• EXERCISE OBJECTIVE
Read through the lines below for the string "corners" and copy each one that has it.

== SUPPLIED INFORMATION

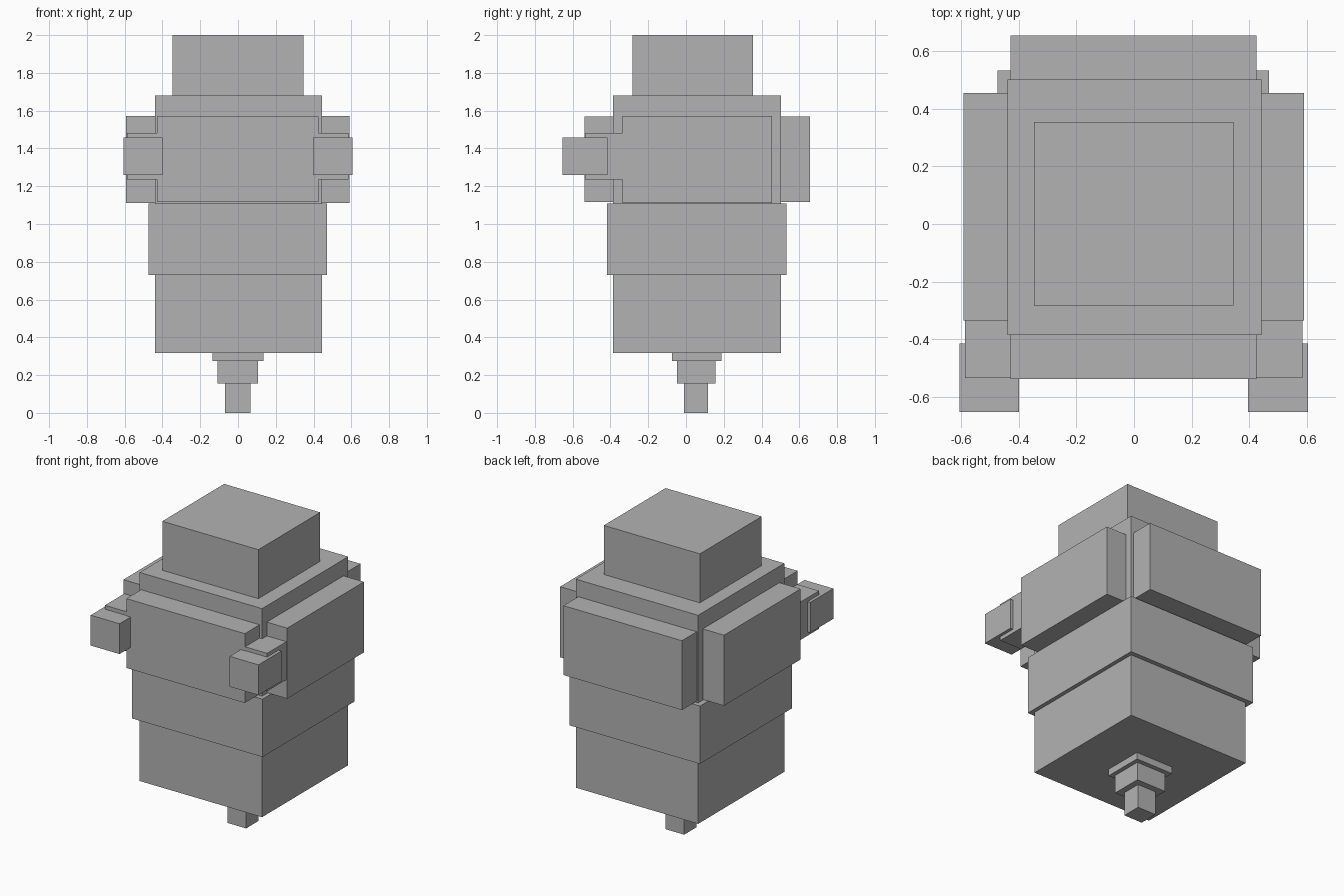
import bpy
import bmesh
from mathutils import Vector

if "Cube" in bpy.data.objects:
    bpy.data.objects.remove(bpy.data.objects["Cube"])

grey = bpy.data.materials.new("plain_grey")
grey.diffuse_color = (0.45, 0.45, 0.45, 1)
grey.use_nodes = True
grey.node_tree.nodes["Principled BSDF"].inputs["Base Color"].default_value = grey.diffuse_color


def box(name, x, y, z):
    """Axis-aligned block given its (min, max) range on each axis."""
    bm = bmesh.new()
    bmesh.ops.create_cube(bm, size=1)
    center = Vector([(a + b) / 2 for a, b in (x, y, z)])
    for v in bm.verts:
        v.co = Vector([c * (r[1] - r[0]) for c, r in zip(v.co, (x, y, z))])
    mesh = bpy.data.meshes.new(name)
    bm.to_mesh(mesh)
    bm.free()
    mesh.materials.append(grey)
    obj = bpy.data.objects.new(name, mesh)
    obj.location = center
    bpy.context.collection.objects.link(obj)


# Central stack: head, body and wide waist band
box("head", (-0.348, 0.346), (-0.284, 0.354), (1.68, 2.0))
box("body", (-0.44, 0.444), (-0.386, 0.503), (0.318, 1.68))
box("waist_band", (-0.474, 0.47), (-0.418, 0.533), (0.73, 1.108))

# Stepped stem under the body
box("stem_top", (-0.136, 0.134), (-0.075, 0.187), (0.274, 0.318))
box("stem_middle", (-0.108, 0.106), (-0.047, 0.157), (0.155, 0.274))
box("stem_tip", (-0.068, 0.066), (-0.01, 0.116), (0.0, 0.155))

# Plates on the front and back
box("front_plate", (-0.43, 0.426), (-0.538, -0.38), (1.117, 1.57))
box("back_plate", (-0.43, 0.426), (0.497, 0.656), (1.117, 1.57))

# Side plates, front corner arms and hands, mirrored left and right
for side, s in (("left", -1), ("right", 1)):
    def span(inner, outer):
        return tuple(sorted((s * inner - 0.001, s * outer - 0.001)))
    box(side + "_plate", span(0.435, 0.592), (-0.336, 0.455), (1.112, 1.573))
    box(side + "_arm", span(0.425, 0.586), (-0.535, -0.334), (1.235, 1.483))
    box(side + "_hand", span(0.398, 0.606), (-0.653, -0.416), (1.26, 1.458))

====
== SUPPLIED INFORMATION

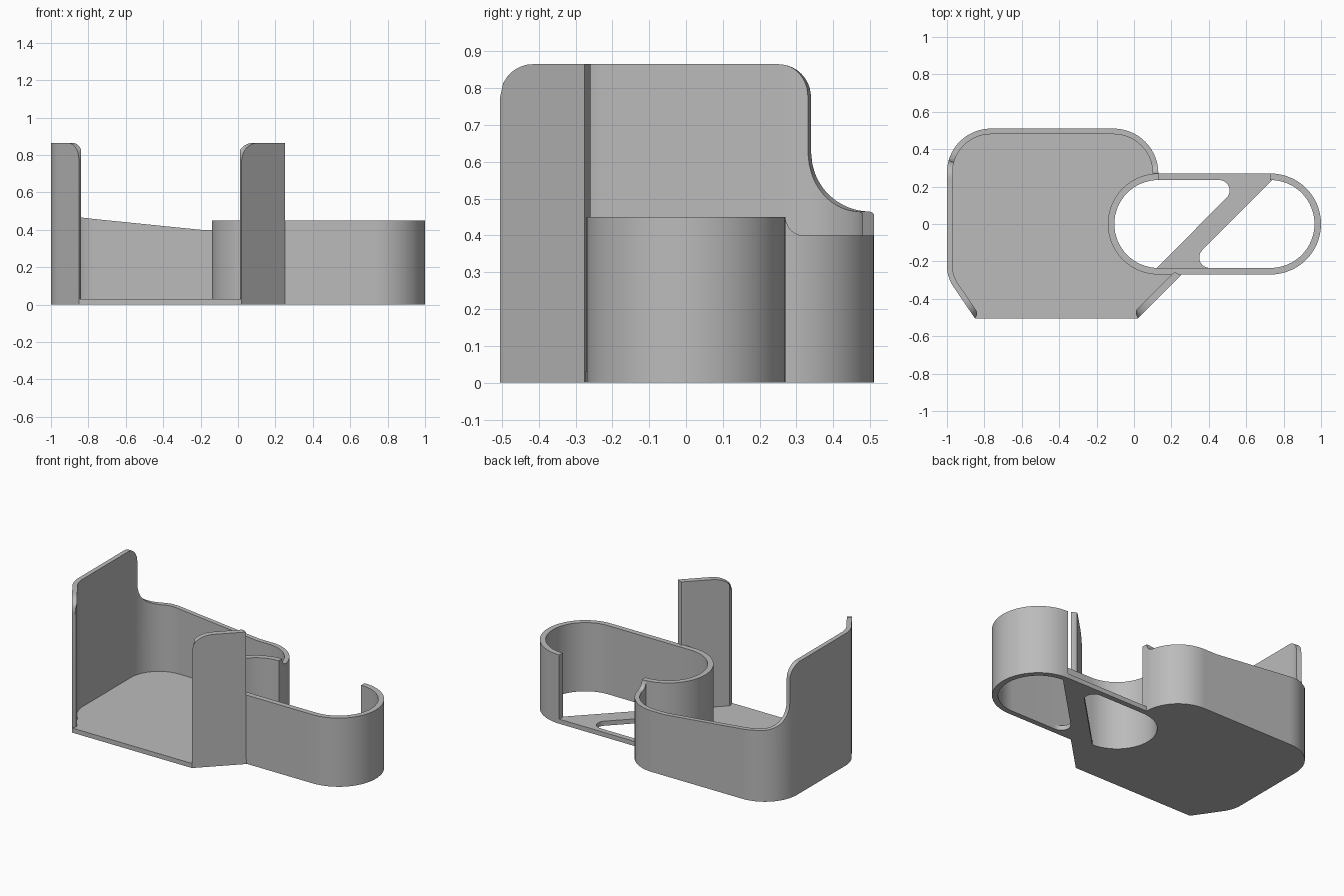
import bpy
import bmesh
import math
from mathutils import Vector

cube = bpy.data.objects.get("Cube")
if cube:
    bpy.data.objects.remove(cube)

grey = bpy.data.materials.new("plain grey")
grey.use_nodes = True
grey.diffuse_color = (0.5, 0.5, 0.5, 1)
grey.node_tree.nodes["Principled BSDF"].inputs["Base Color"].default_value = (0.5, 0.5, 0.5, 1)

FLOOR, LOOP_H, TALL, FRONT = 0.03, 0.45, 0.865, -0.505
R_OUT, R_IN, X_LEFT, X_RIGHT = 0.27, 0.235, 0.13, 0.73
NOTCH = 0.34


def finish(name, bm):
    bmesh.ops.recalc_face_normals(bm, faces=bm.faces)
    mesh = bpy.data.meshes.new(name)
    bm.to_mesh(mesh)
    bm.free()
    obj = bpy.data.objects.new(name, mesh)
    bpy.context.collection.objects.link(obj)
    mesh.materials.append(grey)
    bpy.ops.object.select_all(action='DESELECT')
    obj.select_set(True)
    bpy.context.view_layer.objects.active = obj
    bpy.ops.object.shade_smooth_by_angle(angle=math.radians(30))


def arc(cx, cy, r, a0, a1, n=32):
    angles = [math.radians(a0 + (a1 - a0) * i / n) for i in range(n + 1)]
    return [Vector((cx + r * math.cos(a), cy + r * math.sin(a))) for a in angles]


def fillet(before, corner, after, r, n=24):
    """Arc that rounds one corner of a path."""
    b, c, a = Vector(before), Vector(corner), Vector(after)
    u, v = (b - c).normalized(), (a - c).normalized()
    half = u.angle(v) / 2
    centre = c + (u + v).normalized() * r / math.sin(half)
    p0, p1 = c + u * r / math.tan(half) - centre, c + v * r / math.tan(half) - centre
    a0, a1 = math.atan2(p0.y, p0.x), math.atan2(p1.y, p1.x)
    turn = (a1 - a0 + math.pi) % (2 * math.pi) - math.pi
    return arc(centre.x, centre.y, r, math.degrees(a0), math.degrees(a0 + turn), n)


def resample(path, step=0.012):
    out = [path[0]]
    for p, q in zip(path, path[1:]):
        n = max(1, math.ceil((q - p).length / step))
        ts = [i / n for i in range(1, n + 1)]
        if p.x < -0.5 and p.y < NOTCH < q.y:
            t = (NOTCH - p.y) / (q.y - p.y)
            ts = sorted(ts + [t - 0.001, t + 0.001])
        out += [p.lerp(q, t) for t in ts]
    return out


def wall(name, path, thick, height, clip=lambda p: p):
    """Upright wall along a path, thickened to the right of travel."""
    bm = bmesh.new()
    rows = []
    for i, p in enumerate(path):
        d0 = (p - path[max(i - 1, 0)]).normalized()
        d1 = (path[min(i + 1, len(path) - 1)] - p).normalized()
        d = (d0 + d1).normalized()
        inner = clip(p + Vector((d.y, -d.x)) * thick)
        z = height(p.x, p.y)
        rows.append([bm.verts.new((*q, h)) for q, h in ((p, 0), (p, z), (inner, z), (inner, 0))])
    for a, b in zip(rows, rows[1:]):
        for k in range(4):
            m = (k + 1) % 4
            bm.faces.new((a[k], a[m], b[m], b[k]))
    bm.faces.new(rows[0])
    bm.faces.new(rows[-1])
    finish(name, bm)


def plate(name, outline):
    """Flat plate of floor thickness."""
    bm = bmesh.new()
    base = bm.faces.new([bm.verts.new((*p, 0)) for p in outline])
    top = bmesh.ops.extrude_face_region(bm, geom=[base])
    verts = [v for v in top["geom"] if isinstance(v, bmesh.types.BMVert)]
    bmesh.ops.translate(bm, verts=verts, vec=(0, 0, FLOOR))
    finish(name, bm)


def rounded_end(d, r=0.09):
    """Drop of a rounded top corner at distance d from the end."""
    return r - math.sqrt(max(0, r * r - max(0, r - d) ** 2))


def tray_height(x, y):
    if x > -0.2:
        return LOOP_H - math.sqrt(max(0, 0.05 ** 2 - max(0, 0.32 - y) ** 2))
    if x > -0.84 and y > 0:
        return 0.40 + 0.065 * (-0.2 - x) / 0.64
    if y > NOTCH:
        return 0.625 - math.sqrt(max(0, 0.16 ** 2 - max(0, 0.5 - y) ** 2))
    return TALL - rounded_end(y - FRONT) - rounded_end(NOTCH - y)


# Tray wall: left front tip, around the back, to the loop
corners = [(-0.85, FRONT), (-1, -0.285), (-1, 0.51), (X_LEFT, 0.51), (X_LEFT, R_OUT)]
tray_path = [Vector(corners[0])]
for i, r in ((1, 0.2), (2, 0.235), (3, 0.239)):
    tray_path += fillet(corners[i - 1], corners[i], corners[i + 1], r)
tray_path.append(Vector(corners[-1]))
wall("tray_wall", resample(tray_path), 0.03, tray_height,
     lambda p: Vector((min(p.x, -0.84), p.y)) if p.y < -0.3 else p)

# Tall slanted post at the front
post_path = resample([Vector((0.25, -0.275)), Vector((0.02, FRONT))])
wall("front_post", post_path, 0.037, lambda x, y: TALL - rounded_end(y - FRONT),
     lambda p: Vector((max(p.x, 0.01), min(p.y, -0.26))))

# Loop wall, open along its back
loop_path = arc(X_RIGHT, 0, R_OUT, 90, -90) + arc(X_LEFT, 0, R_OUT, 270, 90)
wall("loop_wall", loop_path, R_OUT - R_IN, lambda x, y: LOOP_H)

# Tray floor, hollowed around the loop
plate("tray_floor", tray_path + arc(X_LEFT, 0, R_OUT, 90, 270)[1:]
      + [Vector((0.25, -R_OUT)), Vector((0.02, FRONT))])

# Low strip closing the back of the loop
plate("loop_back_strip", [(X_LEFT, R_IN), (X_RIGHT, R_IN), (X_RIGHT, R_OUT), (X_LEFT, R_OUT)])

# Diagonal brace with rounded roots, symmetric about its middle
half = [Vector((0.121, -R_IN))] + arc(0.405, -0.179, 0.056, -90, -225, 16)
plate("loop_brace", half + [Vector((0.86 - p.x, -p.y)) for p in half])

====

• ANSWER BOX
corners = [(-0.85, FRONT), (-1, -0.285), (-1, 0.51), (X_LEFT, 0.51), (X_LEFT, R_OUT)]
tray_path = [Vector(corners[0])]
    tray_path += fillet(corners[i - 1], corners[i], corners[i + 1], r)
tray_path.append(Vector(corners[-1]))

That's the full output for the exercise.